“No man knows how bad he is till he has tried very hard to be good...Only those who try to resist temptation know how strong it is.”
“As soon as you stop wanting something you get it. I've found that to be absolutely axiomatic.”
Well I hope Mr. Warhol was not talking about crack. Because I don’t want it and I don’t want to get it. However, I’m afraid the current rate at which addictions seem to be piling up around me would suggest that it’s a distinct possibility. Like Jeff says when I wear low rise jeans, ‘Just say no to crack, honey.’ I’ll take that under advisement.
I am pretty sure Mr. Lewis was, himself, dipping into the peyote when he wrote that story about the Lion the Witch and the Wardrobe. So he’s probably speaking from the firsthand experience of a Greco-Roman throw-down with el Diablo himself.
Wrestling with temptation makes me weary. Wrestling with anything makes me weary. That’s why I think the first of the 12 steps is so key and so difficult: We admitted we were powerless over (insert flavor of OCD here) and that our lives had become a HOT MESS. And when I say a hot mess, I mean looks good on the outside, still managing everything and still functioning at a high level while being profoundly spiritually and psychologically bankrupted by a useless metric, flower pot, cigarette, clean house, addictive relationship, etc.
As for that last one, I had a friend in Miami a few years back who was very intense yet wonderful in many ways. But she was impossible to please or to connect with in an authentic sense or at least with my authentic self. The relationship deteriorated when I woke up to this realization: she’ll never give me the satisfaction of feeling good enough around her. I must always know my place—directly beneath her.
That type of a connection is very obviously doomed to failure. I remember trying to tell her one day that she’d hurt my feelings very severely. Her reaction? She ATTACKED me. She called me a flake, an airhead, (which I don’t deny that I am, but it had nothing to do with the original offense) said that I was lying, that I had misheard her, etc. When I had confessed to her that I was really struggling in some areas of my life, she retorted with STRUGGLE?! I’ll give you struggle. Which was followed by a litany of apocryphal struggles that were ten times worse than mine.
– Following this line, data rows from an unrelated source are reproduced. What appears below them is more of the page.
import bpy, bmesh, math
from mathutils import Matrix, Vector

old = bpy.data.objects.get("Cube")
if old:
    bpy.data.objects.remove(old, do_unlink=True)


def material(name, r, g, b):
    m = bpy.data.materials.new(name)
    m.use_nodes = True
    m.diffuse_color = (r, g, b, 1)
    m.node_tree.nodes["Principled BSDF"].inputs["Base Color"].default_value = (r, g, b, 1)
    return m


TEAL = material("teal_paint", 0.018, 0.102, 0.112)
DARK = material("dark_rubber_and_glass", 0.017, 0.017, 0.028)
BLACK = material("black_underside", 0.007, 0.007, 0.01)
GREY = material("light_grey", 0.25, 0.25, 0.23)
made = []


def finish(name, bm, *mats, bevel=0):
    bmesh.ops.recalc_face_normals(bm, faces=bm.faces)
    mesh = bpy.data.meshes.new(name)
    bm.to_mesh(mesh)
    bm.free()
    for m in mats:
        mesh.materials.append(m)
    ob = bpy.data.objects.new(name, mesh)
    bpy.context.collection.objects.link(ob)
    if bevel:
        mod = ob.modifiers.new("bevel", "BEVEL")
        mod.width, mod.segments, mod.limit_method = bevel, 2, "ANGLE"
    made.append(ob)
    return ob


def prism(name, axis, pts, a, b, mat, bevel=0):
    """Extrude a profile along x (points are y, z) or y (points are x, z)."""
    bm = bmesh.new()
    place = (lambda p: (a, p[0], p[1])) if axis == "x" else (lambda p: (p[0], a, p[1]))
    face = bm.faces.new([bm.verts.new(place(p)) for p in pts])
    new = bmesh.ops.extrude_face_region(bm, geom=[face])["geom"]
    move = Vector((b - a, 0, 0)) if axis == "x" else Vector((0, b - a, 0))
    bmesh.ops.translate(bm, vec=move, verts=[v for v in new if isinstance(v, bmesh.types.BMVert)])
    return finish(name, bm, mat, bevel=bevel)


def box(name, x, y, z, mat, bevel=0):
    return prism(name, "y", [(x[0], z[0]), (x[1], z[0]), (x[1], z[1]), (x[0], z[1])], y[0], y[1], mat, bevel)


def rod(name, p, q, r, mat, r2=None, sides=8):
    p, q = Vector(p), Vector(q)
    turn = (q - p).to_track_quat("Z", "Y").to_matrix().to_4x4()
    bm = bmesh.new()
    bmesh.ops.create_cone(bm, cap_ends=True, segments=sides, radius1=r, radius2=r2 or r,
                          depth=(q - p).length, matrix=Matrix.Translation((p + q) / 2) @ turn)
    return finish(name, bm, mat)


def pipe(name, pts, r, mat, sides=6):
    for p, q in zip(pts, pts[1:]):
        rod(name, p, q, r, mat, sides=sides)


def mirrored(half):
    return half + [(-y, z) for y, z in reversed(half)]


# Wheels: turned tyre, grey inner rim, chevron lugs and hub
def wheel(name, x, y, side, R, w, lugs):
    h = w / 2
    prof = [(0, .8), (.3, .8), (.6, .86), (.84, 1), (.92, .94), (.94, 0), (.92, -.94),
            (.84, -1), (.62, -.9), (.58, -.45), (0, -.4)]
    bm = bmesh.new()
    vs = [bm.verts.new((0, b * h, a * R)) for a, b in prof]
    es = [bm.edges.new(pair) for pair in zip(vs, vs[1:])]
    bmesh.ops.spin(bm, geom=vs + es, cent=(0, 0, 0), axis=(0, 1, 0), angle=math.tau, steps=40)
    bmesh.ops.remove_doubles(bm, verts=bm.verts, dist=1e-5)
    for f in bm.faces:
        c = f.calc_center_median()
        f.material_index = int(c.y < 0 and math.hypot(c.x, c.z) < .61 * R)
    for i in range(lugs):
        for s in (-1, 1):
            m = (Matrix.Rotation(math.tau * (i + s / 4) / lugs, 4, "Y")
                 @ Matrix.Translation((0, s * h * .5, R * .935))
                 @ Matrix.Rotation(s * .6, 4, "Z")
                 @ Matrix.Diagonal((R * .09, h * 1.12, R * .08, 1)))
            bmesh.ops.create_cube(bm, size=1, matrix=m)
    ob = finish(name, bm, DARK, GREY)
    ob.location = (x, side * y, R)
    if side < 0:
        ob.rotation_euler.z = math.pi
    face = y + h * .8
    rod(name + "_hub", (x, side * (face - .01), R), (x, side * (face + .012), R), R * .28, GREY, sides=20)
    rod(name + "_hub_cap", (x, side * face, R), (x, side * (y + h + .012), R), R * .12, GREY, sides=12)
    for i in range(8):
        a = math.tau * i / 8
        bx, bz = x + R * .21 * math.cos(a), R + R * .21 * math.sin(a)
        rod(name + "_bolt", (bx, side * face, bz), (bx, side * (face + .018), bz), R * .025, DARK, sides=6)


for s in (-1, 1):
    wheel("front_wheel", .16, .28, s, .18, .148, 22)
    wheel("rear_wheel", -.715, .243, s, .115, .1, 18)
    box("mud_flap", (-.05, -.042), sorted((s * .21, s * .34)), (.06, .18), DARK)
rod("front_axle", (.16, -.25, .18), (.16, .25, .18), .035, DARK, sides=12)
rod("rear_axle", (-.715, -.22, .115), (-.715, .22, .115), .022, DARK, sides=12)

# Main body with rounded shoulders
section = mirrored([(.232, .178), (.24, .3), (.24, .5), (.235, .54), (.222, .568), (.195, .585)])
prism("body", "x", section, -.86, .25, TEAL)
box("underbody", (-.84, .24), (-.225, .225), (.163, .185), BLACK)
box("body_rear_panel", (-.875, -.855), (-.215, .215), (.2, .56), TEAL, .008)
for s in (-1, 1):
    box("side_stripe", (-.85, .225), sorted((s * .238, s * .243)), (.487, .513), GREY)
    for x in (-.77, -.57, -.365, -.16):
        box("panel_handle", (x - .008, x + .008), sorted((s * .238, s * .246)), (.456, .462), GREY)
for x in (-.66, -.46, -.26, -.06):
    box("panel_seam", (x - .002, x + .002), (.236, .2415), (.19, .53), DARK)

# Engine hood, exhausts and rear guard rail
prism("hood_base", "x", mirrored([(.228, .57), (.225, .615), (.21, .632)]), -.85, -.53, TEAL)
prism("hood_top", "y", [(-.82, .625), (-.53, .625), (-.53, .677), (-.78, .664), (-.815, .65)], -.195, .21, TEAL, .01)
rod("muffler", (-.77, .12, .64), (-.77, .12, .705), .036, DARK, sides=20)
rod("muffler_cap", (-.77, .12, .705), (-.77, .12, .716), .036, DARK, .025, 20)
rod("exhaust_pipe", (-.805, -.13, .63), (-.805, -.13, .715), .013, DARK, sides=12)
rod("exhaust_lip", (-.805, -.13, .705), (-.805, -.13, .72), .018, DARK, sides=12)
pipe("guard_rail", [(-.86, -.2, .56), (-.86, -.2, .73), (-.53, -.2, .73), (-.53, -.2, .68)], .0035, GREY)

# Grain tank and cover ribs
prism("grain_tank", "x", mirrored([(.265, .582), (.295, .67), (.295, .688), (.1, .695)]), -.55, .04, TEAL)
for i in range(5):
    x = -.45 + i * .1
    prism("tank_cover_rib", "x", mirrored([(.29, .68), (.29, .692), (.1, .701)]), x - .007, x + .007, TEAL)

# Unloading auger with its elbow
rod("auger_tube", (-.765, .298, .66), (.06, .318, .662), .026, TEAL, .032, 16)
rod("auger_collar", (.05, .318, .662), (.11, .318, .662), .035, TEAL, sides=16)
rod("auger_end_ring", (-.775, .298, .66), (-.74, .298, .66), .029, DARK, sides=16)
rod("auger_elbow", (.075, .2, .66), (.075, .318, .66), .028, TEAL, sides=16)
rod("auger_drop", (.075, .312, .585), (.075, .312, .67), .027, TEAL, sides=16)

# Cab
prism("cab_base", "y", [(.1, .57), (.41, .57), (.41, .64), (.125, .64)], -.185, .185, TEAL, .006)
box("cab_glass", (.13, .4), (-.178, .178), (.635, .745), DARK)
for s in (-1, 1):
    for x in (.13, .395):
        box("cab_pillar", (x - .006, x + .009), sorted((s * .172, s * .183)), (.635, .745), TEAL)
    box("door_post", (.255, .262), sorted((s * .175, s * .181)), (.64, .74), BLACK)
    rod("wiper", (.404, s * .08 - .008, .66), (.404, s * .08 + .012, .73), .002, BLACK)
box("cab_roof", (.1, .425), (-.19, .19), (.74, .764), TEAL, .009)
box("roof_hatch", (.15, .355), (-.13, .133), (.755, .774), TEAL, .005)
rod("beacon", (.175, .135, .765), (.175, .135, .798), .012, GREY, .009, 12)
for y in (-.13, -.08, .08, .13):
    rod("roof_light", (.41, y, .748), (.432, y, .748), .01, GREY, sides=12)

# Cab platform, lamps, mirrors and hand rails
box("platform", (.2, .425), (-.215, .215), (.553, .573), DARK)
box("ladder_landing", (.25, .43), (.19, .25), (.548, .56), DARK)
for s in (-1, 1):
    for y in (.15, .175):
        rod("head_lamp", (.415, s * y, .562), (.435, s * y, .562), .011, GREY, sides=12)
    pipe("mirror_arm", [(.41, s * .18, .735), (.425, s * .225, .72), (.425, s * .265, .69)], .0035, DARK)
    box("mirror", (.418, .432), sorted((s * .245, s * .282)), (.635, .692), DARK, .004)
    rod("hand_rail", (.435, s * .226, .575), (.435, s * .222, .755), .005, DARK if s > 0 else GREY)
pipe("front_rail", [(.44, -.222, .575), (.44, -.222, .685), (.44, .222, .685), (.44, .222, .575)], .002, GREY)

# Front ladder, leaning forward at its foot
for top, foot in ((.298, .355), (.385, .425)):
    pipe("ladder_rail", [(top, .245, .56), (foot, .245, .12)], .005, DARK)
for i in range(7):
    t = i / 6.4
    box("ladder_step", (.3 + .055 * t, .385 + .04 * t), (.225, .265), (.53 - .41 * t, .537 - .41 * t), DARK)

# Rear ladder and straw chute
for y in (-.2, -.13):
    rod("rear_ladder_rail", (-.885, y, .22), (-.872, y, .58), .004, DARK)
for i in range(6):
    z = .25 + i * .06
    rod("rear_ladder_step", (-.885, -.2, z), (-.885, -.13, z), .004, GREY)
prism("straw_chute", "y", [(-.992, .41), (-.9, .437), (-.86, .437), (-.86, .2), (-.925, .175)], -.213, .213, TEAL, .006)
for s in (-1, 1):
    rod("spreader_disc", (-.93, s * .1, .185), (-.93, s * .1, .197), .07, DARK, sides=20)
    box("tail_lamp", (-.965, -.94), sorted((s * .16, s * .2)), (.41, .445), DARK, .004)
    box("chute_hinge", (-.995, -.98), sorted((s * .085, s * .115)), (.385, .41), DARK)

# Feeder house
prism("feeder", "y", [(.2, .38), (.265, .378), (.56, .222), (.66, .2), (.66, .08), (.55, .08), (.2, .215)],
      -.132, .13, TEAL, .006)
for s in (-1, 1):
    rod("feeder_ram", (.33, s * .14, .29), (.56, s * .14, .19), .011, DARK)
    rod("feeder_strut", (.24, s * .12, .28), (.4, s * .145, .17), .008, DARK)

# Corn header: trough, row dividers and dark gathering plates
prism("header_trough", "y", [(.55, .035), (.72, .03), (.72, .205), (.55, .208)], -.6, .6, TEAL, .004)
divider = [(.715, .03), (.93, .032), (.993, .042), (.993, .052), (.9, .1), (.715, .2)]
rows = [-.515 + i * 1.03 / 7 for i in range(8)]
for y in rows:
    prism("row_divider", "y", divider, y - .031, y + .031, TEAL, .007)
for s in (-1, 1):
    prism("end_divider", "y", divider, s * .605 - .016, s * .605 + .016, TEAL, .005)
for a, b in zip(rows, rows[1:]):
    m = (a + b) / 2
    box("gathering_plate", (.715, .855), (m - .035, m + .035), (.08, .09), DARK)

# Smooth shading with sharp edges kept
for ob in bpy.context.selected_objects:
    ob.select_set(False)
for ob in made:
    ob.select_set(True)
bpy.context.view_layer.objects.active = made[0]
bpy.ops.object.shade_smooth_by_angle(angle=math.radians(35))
I woke up that day. It was a cold realization. How had I let her so far into my head without the warning lights going on? What and who else were in there?
I think simply that this type of situation presents a challenge similar to managing any unmanageable situation. ‘I can slay this dragon. I can tame this beast. I can make her love and accept me.’ And that’s where the addictive and unhealthy process starts. It starts when I think I can manage something far greater in strength and ferocity than I am.
I ain’t ten foot tall and bullet proof, apparently.
Anyway, I stopped wanting to be perfect that very day. It was like getting out of a car I’d hitched a ride in where everyone had body odor and was smoking cigars. What a huge relief. It’s taken me 11 years to get the stink off me.
So yesterday morning, I woke up late. Got the kids up late. Threw together a nice breakfast for them. Never uttered the ‘we’re going to be so late’ sentence. We managed to get out of the house on time, with smiles all around and absolutely no pressure. And in the midst of that, I set the kitchen timer for 6 minutes, took my freshly homemade Nespresso hazelnut latte and sat outside. I wanted to admire my 42 (down from 66) pots. I didn’t make it the entire 6 minutes (because my coffee was THAT good) but it was perfect. For 3 whole minutes, all I saw were pretty flowers. I didn’t see the weeding to be done, or the dirt to be swept. I simply enjoyed a nice cup of coffee on the deck with all my pretty flowers.
I didn’t want perfect anymore and I finally got it.
For 3 whole minutes.
But that was yesterday. Today, not so perfect.
More on that when the shock wears off.